As a probate paralegal, I often assist personal representatives, trustees and family members in collecting information about their loved one’s assets. Life insurance proceeds can be a blessing to the family to pay for expenses and in relieving the financial burden after a death. However, while the client may think they remember the deceased person having life insurance, they may not be able to locate any existing policies or have access to related documents. In addition, the life insurance company may have changed names or merged, many times more than once, since the policy was issued. If the policy was paid up, no correspondence may have been sent to the insured for literally decades. A non-family member or professional fiduciary may not have any information about insurance at all.

In 2016, the National Association of Insurance Commissioners (NAIC) created the Life Insurance Policy Locator to help address the growing problem of millions of dollars in unclaimed life insurance proceeds. The Life Insurance Policy Locator along with Frequently Asked Questions can be found here: https://eapps.naic.org/life-policy-locator/#/welcome
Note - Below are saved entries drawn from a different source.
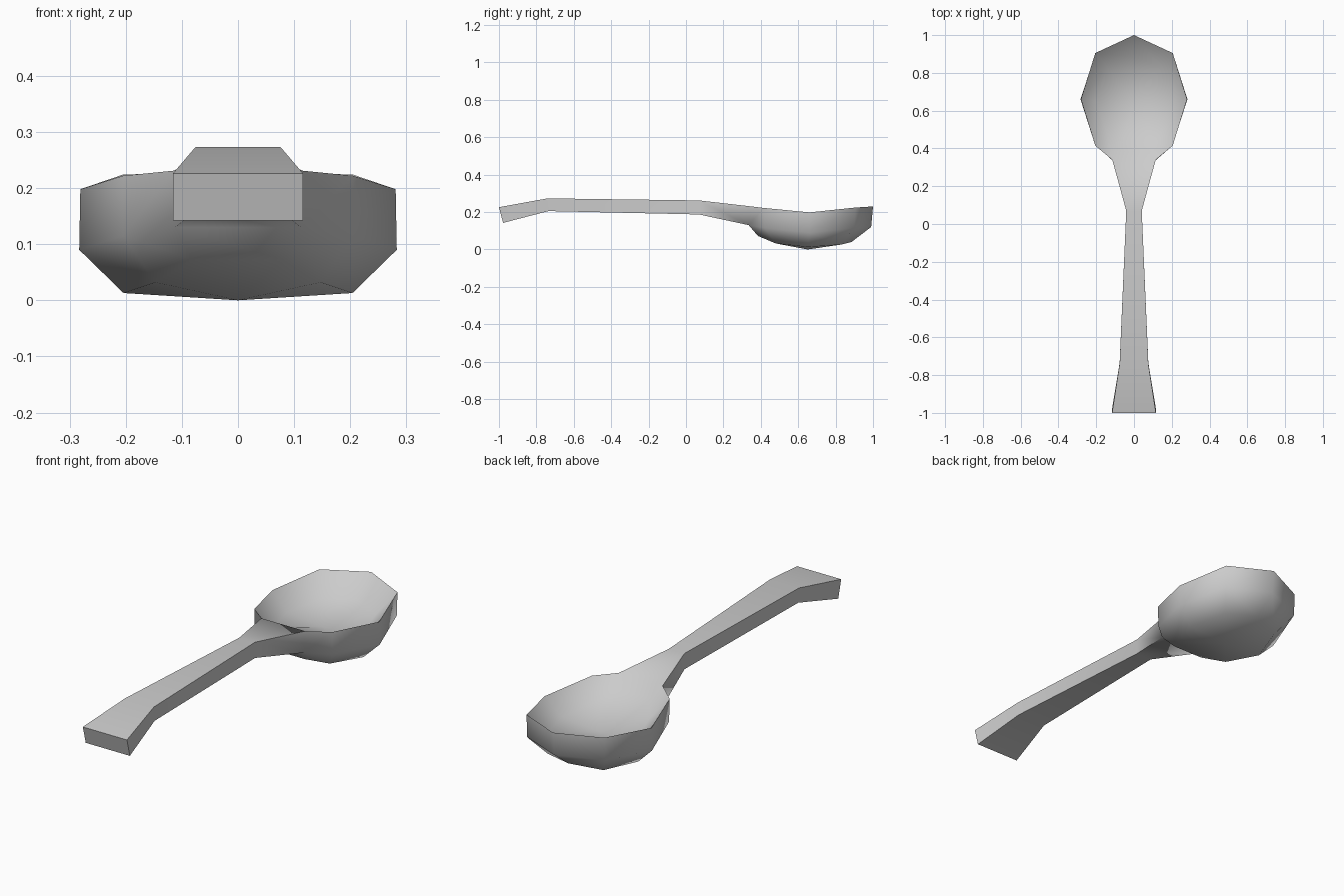
import bpy, bmesh, math

cube = bpy.data.objects.get("Cube")
if cube:
    bpy.data.objects.remove(cube, do_unlink=True)

metal = bpy.data.materials.new("grey_metal")
metal.use_nodes = True
grey = (0.6, 0.6, 0.6, 1)
metal.diffuse_color = grey
metal.node_tree.nodes["Principled BSDF"].inputs["Base Color"].default_value = grey

bm = bmesh.new()


def ring(half):
    """Closed loop from right-hand points; points on the centre line stay single."""
    left = [(-x, y, z) for x, y, z in reversed(half) if x > 0]
    return [bm.verts.new(p) for p in half + left]


def bridge(a, b, flip=False):
    n = len(a)
    for i in range(n):
        j = (i + 1) % n
        quad = [a[i], a[j], b[j], b[i]]
        bm.faces.new(quad[::-1] if flip else quad)


def fan(loop, centre):
    hub = bm.verts.new(centre)
    for i in range(len(loop)):
        bm.faces.new((loop[i], loop[(i + 1) % len(loop)], hub))


# Bowl: tip, shoulder, side, shoulder, neck corner
rim_top = ring([(0, 1, .23), (.205, .905, .224), (.281, .66, .198),
                (.205, .415, .222), (.115, .34, .231)])
rim_low = ring([(0, .99, .12), (.205, .9, .115), (.283, .66, .09),
                (.205, .42, .115), (.112, .335, .13)])
belly = [(0, .885, .04), (.147, .83, .026), (.204, .65, .013),
         (.147, .48, .032), (.08, .385, .072)]
outer = ring(belly)
inner = ring([(x * .97, y, z + .105) for x, y, z in belly])
bridge(rim_top, inner)
fan(inner, (0, .65, .1))
bridge(rim_low, outer, True)
fan(outer, (0, .65, 0))

# Bowl wall, left open where the handle joins
n = len(rim_top)
for i in range(n):
    j = (i + 1) % n
    if i != 4:
        bm.faces.new((rim_top[i], rim_low[i], rim_low[j], rim_top[j]))

# Handle: rectangular sections running from the neck to the flared end
section = [rim_top[4], rim_top[5], rim_low[5], rim_low[4]]
for w, y, top, low, y_low in [(.041, .07, .262, .187, .07),
                              (.076, -.74, .273, .205, -.735),
                              (.116, -1, .226, .142, -.978)]:
    new = [bm.verts.new(p) for p in [(w, y, top), (-w, y, top),
                                     (-w, y_low, low), (w, y_low, low)]]
    bridge(section, new)
    section = new
bm.faces.new(section)

bmesh.ops.recalc_face_normals(bm, faces=bm.faces[:])
mesh = bpy.data.meshes.new("spoon")
bm.to_mesh(mesh)
bm.free()
mesh.materials.append(metal)
spoon = bpy.data.objects.new("spoon", mesh)
bpy.context.collection.objects.link(spoon)

# Smooth bowl, crisp rim and handle edges
bpy.ops.object.select_all(action="DESELECT")
spoon.select_set(True)
bpy.context.view_layer.objects.active = spoon
bpy.ops.object.shade_smooth_by_angle(angle=math.radians(60))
The client should continue to review the deceased’s important papers, research bank accounts for evidence of premium payments, and search online to find successor companies for old policies. But when specific information cannot be located, this resource could potentially find those lost benefits for the family. The requestor should need to be a person authorized to received information (note that the Attorney or Legal Representative for the Deceased is an option on the NAIC request) and will need to provide pertinent details about the deceased. According to the Colorado Department of Regulatory Agencies, more than $92.5 million in life insurance proceeds was matched with beneficiaries in just the first year of the locator.
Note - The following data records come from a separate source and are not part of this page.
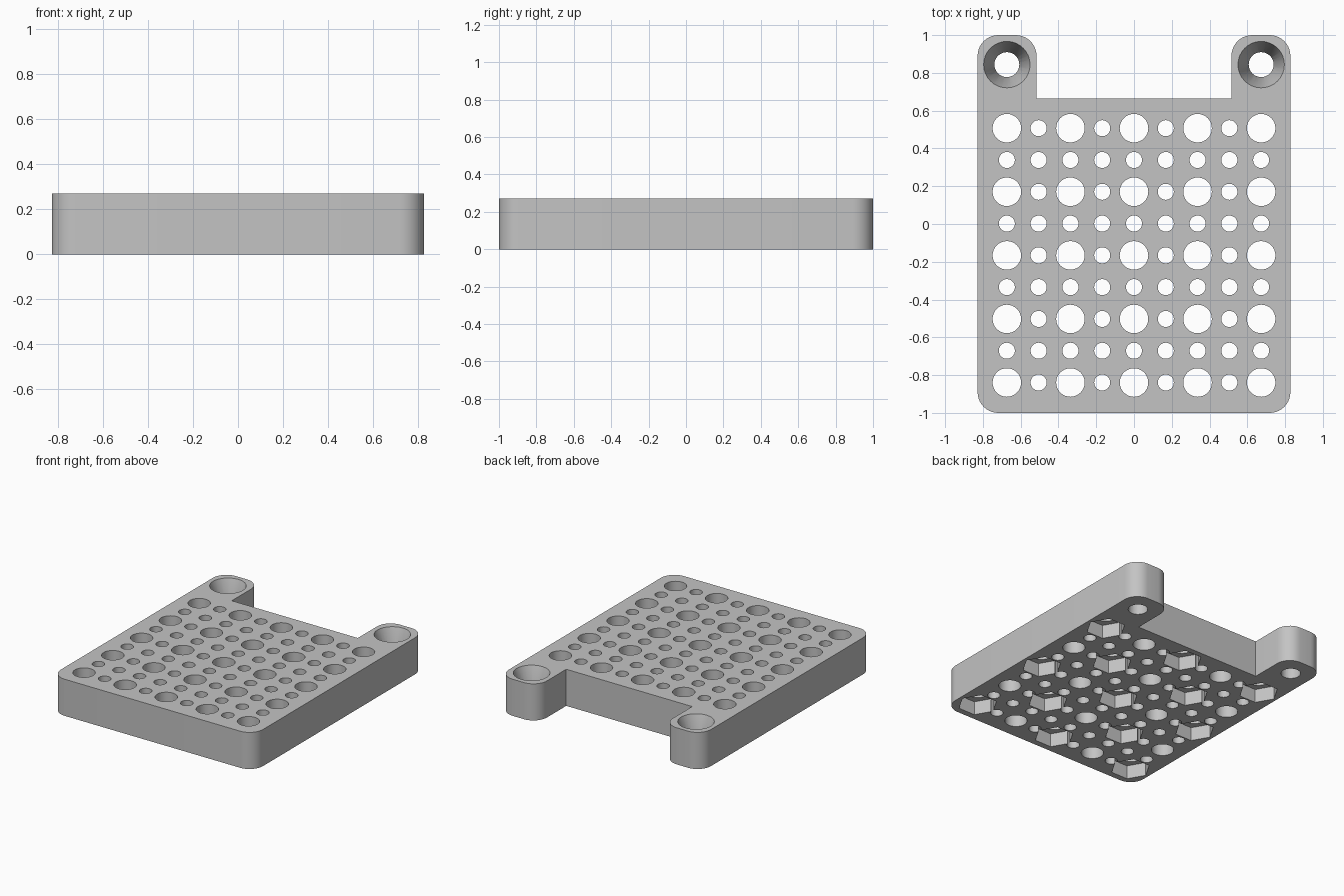
import bpy
import bmesh
from math import sin, cos, pi, radians

if "Cube" in bpy.data.objects:
    bpy.data.objects.remove(bpy.data.objects["Cube"], do_unlink=True)

HALF_W, THICK, CORNER = 0.828, 0.271, 0.11
ARM_X, NOTCH_Y = 0.516, 0.664
STEP, GRID_Y = 0.1683, -0.166

grey = bpy.data.materials.new("plain_grey")
grey.use_nodes = True
colour = (0.55, 0.55, 0.55, 1)
grey.diffuse_color = colour
grey.node_tree.nodes["Principled BSDF"].inputs["Base Color"].default_value = colour


def new_object(name, bm):
    bmesh.ops.recalc_face_normals(bm, faces=bm.faces[:])
    mesh = bpy.data.meshes.new(name)
    bm.to_mesh(mesh)
    bm.free()
    mesh.materials.append(grey)
    obj = bpy.data.objects.new(name, mesh)
    bpy.context.collection.objects.link(obj)
    return obj


def frustum(bm, x, y, z0, z1, r0, r1, sides=32):
    """Closed prism or cone section with its first corner on +x."""
    rings = []
    for z, r in ((z0, r0), (z1, r1)):
        rings.append([bm.verts.new((x + r * cos(2 * pi * i / sides),
                                    y + r * sin(2 * pi * i / sides), z))
                      for i in range(sides)])
    low, high = rings
    bm.faces.new(low[::-1])
    bm.faces.new(high)
    for i in range(sides):
        j = (i + 1) % sides
        bm.faces.new((low[i], low[j], high[j], high[i]))


def arc(cx, cy, start, steps=10):
    """Quarter-circle corner, counterclockwise from a start angle."""
    return [(cx + CORNER * cos(radians(start + 90 * i / steps)),
             cy + CORNER * sin(radians(start + 90 * i / steps)))
            for i in range(steps + 1)]


# Plate outline: right half from the front corner to the notch, then mirrored
half = arc(HALF_W - CORNER, CORNER - 1, -90)
half += arc(HALF_W - CORNER, 1 - CORNER, 0)
half += arc(ARM_X + CORNER, 1 - CORNER, 90)
half.append((ARM_X, NOTCH_Y))
outline = half + [(-x, y) for x, y in reversed(half)]

bm = bmesh.new()
base = bm.faces.new([bm.verts.new((x, y, 0)) for x, y in outline])
top = bmesh.ops.extrude_face_region(bm, geom=[base])
bmesh.ops.translate(bm, vec=(0, 0, THICK),
                    verts=[g for g in top["geom"] if isinstance(g, bmesh.types.BMVert)])
plate = new_object("mounting_plate", bm)

# Through holes, alternating large and small; hex pockets under every other large one
holes, pockets = bmesh.new(), bmesh.new()
for i in range(-4, 5):
    for j in range(-4, 5):
        x, y = i * STEP, GRID_Y + j * STEP
        large = i % 2 == 0 and j % 2 == 0
        r = 0.0755 if large else 0.0425
        frustum(holes, x, y, -0.1, THICK + 0.1, r, r)
        if large and (i + j) % 4 == 0:
            frustum(pockets, x, y, -0.1, 0.1, 0.134, 0.134, 6)

# Countersunk screw holes in the two arms
for side in (-1, 1):
    x, y = side * 4 * STEP, GRID_Y + 6 * STEP
    frustum(holes, x, y, -0.1, THICK + 0.1, 0.066, 0.066)
    frustum(pockets, x, y, 0.04, 0.304, 0.046, 0.134)

cutters = [new_object("hole_cutter", holes), new_object("pocket_cutter", pockets)]
for cutter in cutters:
    cutter.hide_render = True
    mod = plate.modifiers.new(cutter.name, "BOOLEAN")
    mod.operation = "DIFFERENCE"
    mod.solver = "EXACT"
    mod.object = cutter

# Bake the cuts and drop the cutters
graph = bpy.context.evaluated_depsgraph_get()
result = bpy.data.meshes.new_from_object(plate.evaluated_get(graph))
plate.modifiers.clear()
plate.data = result
for cutter in cutters:
    bpy.data.objects.remove(cutter, do_unlink=True)

bpy.ops.object.select_all(action="DESELECT")
plate.select_set(True)
bpy.context.view_layer.objects.active = plate
bpy.ops.object.shade_smooth_by_angle(angle=radians(30))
I have not yet used the Life Insurance Policy Locator, but I am thankful to have a resource to provide to those clients where that illusive policy just cannot be located.